Task item:
Please copy out every line of the listing below in which the word "True" appears.

Dataset content:
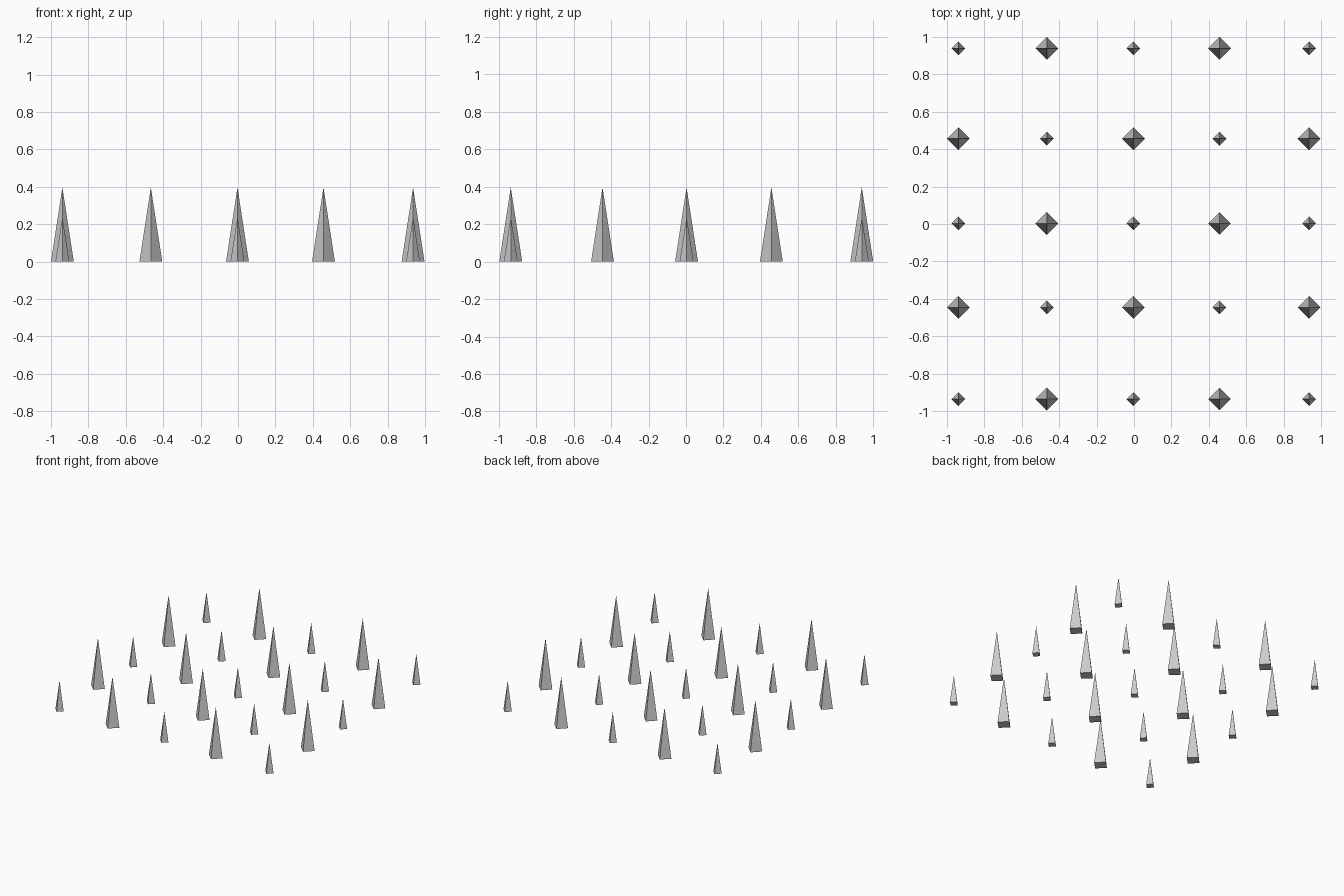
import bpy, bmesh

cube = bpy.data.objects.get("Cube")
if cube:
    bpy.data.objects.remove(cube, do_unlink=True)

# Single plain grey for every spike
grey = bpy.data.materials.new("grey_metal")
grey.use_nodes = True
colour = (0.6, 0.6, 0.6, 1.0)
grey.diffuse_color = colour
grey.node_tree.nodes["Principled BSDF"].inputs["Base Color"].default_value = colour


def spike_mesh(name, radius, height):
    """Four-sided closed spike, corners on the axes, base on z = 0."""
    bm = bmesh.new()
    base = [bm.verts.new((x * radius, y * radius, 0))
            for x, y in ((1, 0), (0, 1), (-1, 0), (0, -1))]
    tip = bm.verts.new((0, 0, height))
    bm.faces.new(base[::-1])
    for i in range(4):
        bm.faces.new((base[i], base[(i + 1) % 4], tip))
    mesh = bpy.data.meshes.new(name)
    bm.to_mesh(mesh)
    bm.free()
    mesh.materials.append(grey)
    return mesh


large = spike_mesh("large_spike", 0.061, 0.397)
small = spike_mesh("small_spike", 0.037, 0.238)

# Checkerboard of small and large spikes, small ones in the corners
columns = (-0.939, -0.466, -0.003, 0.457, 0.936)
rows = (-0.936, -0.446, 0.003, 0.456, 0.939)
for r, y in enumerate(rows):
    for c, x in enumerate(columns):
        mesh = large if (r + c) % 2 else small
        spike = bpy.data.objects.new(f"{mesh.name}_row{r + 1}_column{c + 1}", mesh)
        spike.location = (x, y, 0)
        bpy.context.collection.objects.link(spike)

Exercise output:
    bpy.data.objects.remove(cube, do_unlink=True)
grey.use_nodes = True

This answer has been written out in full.